The risks presented by the indiscriminate collection of biometric data are significant. This is due to the extremely sensitive nature of biometric data and what can occur when it is misused, which can range from identity theft to being implicated in a crime you did not commit—facial recognition technology is particularly imprecise when it comes to anyone who is not a white male. Further, an era in which people’s biometric information can be used to track their movements, the places they visit—from gas stations to addiction treatment centers—and even the products they look at in a store, the issue of data sharing and selling is of significant importance for people’s privacy. In 2016, I wrote a blog considering the implications of using facial scans to track people’s attendance in churches. The persistent, continuous and increasing collection and sharing of people’s biometric information for any purpose has connotations beyond data security and privacy which we may not even consider yet. Is it worth to give up one of the most essential aspects of your humanity to enter an airport lounge? In the era of data breaches, artificial intelligence and deepfakes, the answer to that question will likely determine the future of these technologies and how they will shape our society in the years to come.

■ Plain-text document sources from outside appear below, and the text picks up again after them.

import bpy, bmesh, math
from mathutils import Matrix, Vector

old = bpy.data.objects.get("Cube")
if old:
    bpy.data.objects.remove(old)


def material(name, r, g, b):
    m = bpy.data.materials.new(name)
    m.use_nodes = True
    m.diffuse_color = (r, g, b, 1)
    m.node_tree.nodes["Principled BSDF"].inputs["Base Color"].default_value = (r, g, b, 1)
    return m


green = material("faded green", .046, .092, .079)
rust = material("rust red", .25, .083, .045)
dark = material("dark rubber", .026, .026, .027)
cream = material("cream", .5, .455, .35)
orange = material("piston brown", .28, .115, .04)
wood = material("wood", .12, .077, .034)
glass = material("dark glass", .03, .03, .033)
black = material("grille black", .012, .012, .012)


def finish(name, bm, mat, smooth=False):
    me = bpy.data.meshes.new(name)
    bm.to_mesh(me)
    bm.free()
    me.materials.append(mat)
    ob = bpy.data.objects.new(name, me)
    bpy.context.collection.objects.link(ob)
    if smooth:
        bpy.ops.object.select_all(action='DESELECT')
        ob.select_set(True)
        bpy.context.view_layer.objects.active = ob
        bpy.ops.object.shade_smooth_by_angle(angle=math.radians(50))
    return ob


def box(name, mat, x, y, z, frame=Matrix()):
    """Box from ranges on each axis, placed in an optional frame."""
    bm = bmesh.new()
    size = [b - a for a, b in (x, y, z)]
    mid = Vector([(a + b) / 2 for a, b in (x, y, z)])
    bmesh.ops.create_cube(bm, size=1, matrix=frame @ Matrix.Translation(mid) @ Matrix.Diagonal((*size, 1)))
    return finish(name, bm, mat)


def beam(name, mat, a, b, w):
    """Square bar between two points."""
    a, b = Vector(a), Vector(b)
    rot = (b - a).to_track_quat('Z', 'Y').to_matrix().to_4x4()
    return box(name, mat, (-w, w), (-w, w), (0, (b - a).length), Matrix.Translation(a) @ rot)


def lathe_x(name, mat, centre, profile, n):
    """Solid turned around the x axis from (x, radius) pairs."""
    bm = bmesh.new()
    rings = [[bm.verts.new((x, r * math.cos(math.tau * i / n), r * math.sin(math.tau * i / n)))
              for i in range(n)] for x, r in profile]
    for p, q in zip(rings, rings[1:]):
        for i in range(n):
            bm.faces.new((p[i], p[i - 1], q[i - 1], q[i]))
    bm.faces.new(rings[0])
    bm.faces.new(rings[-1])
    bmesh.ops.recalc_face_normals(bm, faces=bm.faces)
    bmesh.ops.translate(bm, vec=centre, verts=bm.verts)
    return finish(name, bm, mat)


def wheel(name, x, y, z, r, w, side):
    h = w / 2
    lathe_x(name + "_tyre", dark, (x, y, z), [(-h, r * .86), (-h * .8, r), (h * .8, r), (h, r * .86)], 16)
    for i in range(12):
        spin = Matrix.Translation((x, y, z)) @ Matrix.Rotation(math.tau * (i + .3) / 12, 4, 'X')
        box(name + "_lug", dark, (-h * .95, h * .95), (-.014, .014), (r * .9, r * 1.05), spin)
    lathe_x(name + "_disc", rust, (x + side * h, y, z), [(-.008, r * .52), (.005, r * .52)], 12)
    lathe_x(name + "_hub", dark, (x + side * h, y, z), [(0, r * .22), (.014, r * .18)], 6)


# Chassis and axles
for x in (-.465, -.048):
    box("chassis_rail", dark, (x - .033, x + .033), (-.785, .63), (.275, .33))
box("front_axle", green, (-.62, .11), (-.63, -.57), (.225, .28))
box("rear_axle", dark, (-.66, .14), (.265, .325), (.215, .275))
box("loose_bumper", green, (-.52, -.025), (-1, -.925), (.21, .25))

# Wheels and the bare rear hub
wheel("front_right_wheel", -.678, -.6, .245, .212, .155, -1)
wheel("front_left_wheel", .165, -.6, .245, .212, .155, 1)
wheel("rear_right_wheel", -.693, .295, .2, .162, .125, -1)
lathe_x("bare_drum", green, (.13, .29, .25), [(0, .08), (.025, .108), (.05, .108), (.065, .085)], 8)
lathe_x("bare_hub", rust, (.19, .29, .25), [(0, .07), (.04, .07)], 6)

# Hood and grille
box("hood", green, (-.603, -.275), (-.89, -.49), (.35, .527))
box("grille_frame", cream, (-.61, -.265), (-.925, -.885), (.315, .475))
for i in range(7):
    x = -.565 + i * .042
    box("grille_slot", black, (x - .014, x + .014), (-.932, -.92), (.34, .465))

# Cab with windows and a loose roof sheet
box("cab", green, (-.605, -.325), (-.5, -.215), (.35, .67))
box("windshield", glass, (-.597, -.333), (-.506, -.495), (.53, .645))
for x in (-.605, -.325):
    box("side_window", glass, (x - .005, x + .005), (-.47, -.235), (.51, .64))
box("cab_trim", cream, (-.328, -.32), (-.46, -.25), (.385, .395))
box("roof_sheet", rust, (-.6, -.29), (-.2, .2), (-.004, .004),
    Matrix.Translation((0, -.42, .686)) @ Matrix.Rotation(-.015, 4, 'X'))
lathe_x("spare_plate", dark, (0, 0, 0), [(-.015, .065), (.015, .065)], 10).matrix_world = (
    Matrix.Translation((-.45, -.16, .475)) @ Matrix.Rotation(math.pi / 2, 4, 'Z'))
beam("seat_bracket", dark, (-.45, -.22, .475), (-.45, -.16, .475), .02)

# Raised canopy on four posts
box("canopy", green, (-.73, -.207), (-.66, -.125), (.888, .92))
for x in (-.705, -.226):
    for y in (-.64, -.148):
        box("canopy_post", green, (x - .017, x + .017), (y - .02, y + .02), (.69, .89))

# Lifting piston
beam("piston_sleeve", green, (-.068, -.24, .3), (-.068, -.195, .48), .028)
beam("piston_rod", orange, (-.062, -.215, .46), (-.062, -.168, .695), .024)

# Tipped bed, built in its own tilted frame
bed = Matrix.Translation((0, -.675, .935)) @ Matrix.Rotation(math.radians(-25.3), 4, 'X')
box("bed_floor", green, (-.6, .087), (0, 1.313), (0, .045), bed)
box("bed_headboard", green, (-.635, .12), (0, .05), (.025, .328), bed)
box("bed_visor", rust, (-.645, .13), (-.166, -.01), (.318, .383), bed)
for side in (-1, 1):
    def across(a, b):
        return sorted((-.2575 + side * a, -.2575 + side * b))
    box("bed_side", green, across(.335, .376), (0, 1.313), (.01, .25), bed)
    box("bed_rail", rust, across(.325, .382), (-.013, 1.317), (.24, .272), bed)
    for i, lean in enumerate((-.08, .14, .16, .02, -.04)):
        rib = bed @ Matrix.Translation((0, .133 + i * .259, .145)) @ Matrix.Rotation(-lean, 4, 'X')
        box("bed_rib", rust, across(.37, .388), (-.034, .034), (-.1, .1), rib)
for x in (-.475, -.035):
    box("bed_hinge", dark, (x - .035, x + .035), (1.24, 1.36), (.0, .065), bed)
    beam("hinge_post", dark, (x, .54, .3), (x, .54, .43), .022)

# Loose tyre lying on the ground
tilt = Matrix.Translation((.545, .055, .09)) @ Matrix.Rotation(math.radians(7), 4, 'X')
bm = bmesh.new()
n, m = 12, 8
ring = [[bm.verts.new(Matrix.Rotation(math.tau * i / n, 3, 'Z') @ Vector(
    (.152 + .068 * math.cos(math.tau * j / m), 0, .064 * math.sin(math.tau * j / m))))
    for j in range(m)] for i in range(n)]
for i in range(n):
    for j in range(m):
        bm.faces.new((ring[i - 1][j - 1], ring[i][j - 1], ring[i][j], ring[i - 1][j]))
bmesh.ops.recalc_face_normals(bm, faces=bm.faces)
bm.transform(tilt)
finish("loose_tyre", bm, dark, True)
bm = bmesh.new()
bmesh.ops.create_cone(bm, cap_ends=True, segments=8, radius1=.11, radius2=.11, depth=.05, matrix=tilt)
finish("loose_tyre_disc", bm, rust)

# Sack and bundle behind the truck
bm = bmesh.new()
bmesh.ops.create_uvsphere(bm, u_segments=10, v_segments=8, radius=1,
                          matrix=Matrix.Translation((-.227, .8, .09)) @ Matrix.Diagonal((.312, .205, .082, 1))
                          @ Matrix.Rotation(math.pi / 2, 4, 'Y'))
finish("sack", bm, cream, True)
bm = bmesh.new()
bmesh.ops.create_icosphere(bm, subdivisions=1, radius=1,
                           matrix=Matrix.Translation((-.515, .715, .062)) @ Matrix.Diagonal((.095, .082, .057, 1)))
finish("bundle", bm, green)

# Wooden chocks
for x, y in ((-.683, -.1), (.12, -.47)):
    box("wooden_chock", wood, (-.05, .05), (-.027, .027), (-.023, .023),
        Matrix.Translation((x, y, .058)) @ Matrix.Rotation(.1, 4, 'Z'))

Meanwhile, in considering whether to give up your fingerprint for a lounge pass to an airline which has come under fire in the recent past for the unfortunate effects of its “established procedures” on customers, it is worth remembering this: if your social security number is stolen, you can change it—yes, the process is painful and tortuous even, but the point is that it can be done.
You cannot ever change your fingerprints.
Alexandra M. Franco is a Visiting Assistant Professor at IIT Chicago-Kent College of Law and an Affiliated Scholar with IIT Chicago-Kent’s Institute for Science, Law and Technology.